NunDB the debug command

In this blog post, I document the decision to create a command called Debug to Nun-db. As we scale on usage and features, more complex problems are showing up, and it is about time to start adding features that will help manage Nun-db as Database administrators. If you unintentionally got to this post and want to read more about Nun-db, go to Github repository will be much richer information about the Database. The rest of this post will be focused on people familiar with Nun-db code.

What is the debug command?

The debug command holds admin queries for Nun-db, like, for example, checking the messages that are pending replication from a specific node in the cluster.

Why do we need a debug command?

We may need to check some debug information while developing or managing Nun-db in production. The initial command Debug implementation will help find and fix a problem that only happens in production clusters with multiple nodes and several concurrent users.

Like in the next print, I am showing the number of pending messages growing over time, that should not happen since all messages should be replicated without any problem: Grafana chart of the problem

The implementation is simple, there will be a command called Debug to be used only by Nun-db database administrators, and this command will be extended to support all the debug cases we find needed.

Why create a command for debugging instead of a command to check the pending messages directly?

One of the core values of Nun-db is simplicity; therefore, I want to keep the external command surface small. But, to be honest, I think there are too many commands already, and I want anyone to learn the NunQuery language in 2 minutes, which is only possible if there are only a few simple commands to learn.

Oh, the other hand, people who debug Nun-db are not beginners, so the debug subcommands don’t need to be simple.

Auth level?

Only admins should be able to execute the debug commands.

Possible Consequences

There may be several consequences because of this decision.

  1. The debug command became the do everything command: I can see that happening. It may become a place to add all sorts of workarounds. To prevent that, I will restrict sub-commands to read-only. No write or change must be done in the debug command. Here is the comment on code.
  2. Too many subcommands may lead to a new language: I don’t really care about this problem now, as far as the external API used by users is simple, these subcommands commands can grow.


We are facing the problem mentioned (number of pending messages growing where it should be 0 all the time, and we have no good way to see what messages are failing to replicate) in prod, and we need a scalable way of debugging and solving this kind of problem. So I decided to add a command to help build solutions for them while at the same time keeping the external API simple.

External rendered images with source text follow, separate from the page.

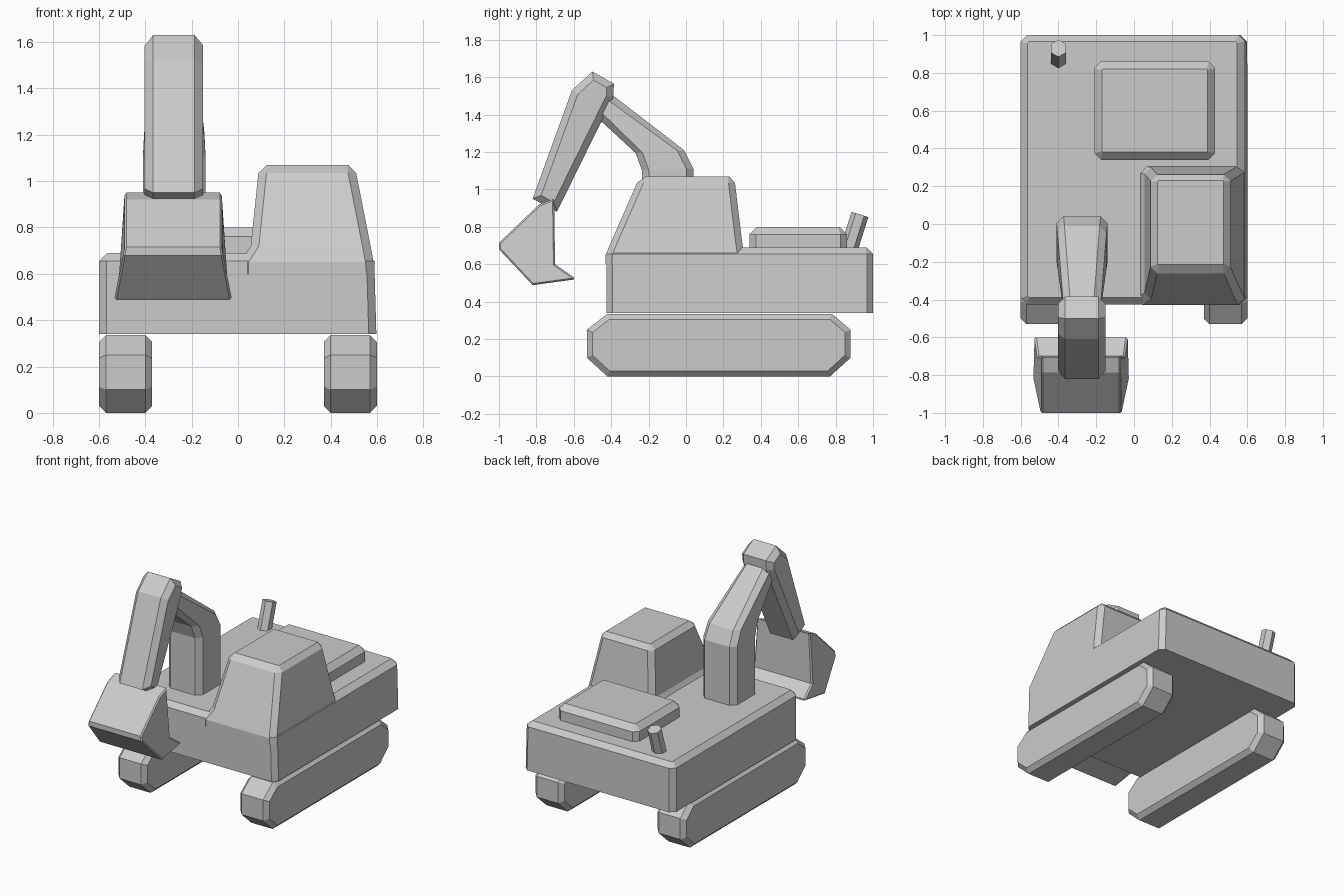
import bpy, bmesh, math
from mathutils import Vector, Matrix

if "Cube" in bpy.data.objects:
    bpy.data.objects.remove(bpy.data.objects["Cube"])

grey = bpy.data.materials.new("plain_grey")
grey.diffuse_color = (0.6, 0.6, 0.6, 1)
grey.use_nodes = True
grey.node_tree.nodes["Principled BSDF"].inputs["Base Color"].default_value = grey.diffuse_color


def finish(name, bm):
    bmesh.ops.recalc_face_normals(bm, faces=bm.faces)
    mesh = bpy.data.meshes.new(name)
    bm.to_mesh(mesh)
    bm.free()
    mesh.materials.append(grey)
    obj = bpy.data.objects.new(name, mesh)
    bpy.context.collection.objects.link(obj)
    return obj


def loft(name, rings):
    """Skin equal-length rings of points and cap both ends."""
    bm = bmesh.new()
    loops = [[bm.verts.new(p) for p in ring] for ring in rings]
    n = len(loops[0])
    for a, b in zip(loops, loops[1:]):
        for i in range(n):
            j = (i + 1) % n
            bm.faces.new((a[i], a[j], b[j], b[i]))
    bm.faces.new(loops[0])
    bm.faces.new(loops[-1])
    return finish(name, bm)


def octagon(x0, x1, y0, y1, c):
    """Rectangle with its corners cut by c."""
    return [(x0 + c, y0), (x1 - c, y0), (x1, y0 + c), (x1, y1 - c),
            (x1 - c, y1), (x0 + c, y1), (x0, y1 - c), (x0, y0 + c)]


def tower(name, levels):
    """Stack of cut-corner rectangles: (z, x0, x1, y0, y1, corner)."""
    return loft(name, [[(x, y, z) for x, y in octagon(*r)] for z, *r in levels])


def slab(name, profile, x0, x1, cut):
    """Side profile (y, z) extruded across x, with the rims of both ends chamfered."""
    bm = bmesh.new()
    base = bm.faces.new([bm.verts.new((x0, y, z)) for y, z in profile])
    new = bmesh.ops.extrude_face_region(bm, geom=[base], use_keep_orig=True)["geom"]
    for v in new:
        if isinstance(v, bmesh.types.BMVert):
            v.co.x = x1
    bmesh.ops.recalc_face_normals(bm, faces=bm.faces)
    rims = [e for e in bm.edges if abs(e.verts[0].co.x - e.verts[1].co.x) < 1e-5]
    bmesh.ops.bevel(bm, geom=rims, offset=cut, segments=1, affect='EDGES',
                    clamp_overlap=True)
    return finish(name, bm)


# Tracks
track = [(-0.53, 0.10), (-0.53, 0.25), (-0.42, 0.335), (0.78, 0.335),
         (0.88, 0.25), (0.88, 0.10), (0.77, 0.0), (-0.42, 0.0)]
for side, x in (("left", -0.6), ("right", 0.37)):
    slab(side + "_track", track, x, x + 0.23, 0.03)

# Main body with chamfered top rim
tower("body", [(0.34, -0.6, 0.597, -0.425, 1.0, 0.033),
               (0.655, -0.6, 0.588, -0.425, 1.0, 0.033),
               (0.69, -0.565, 0.545, -0.39, 0.967, 0.01)])

# Cab, tapering to a chamfered roof
tower("cab", [(0.60, 0.01, 0.589, -0.43, 0.31, 0.035),
              (0.65, 0.01, 0.585, -0.43, 0.31, 0.035),
              (0.72, 0.055, 0.572, -0.40, 0.30, 0.035),
              (1.035, 0.088, 0.51, -0.262, 0.262, 0.035),
              (1.07, 0.125, 0.475, -0.215, 0.23, 0.005)])

# Engine hood
tower("engine_hood", [(0.67, -0.21, 0.43, 0.34, 0.86, 0.035),
                      (0.76, -0.21, 0.43, 0.34, 0.86, 0.035),
                      (0.80, -0.17, 0.39, 0.38, 0.82, 0.005)])

# Exhaust pipe: leaning six-sided cylinder
low, high = Vector((-0.4, 0.865, 0.66)), Vector((-0.4, 0.93, 0.866))
axis = high - low
bm = bmesh.new()
bmesh.ops.create_cone(bm, cap_ends=True, segments=6, radius1=0.047, radius2=0.047,
                      depth=axis.length,
                      matrix=Matrix.Translation((low + high) / 2)
                      @ Matrix.Rotation(-math.atan2(axis.y, axis.z), 4, 'X'))
finish("exhaust_pipe", bm)

# Boom: stations of (rear point, front point, half width)
boom = [((0.04, 0.67), (-0.235, 0.67), 0.135),
        ((0.04, 1.11), (-0.235, 1.10), 0.135),
        ((-0.01, 1.21), (-0.27, 1.195), 0.13),
        ((-0.40, 1.51), (-0.46, 1.37), 0.10)]
rings = []
for rear, front, half in boom:
    rear, front = Vector(rear), Vector(front)
    length = (front - rear).length
    ring = []
    for u, v in octagon(-half, half, 0, length, 0.037):
        p = rear.lerp(front, v / length)
        ring.append((-0.275 + u, p.x, p.y))
    rings.append(ring)
loft("boom", rings)

# Arm
slab("arm", [(-0.82, 0.95), (-0.61, 1.53), (-0.50, 1.63), (-0.385, 1.565),
             (-0.39, 1.49), (-0.69, 0.88)], -0.403, -0.15, 0.037)

# Bucket, flared towards the lip
bucket = slab("bucket", [(-0.705, 0.95), (-0.785, 0.92), (-1.0, 0.715), (-1.0, 0.68),
                         (-0.82, 0.488), (-0.60, 0.518), (-0.60, 0.53),
                         (-0.70, 0.60)], -0.49, -0.07, 0.033)
for v in bucket.data.vertices:
    flare = 1 + 0.19 * max(0, 0.71 - v.co.z) / 0.2
    v.co.x = -0.28 + (v.co.x + 0.28) * flare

Sample usage

debug pending_ops
pending_ops #list-of-pending-ops#

How to implement debug subcommands

//In process_request find
Request::Debug { command } => apply_if_auth(&client.auth, &|| {
            match command.as_str() {
                "pending-ops" => {
                    let pendin_msgs = dbs.get_pending_messages_debug().join("\n");
                    log::info!("Peding messages on the server {}", pendin_msgs);
                    match client
                        .try_send(format_args!("pending-ops {}\n", pendin_msgs).to_string())
                        Err(e) => log::warn!("Request::pending-ops sender.send Error: {}", e),
                        _ => (),
//... change the pattern match to add your command

Why not create a debug module or add this method to the Database and only call them from the process request?

Keeping in the process class, for now, is an excellent way to protect it from growing too fast, and if we feel I need to refactor the code any time soon, it is a sign that I probably went too far and should stop adding commands to Debug.

Written on January 8, 2022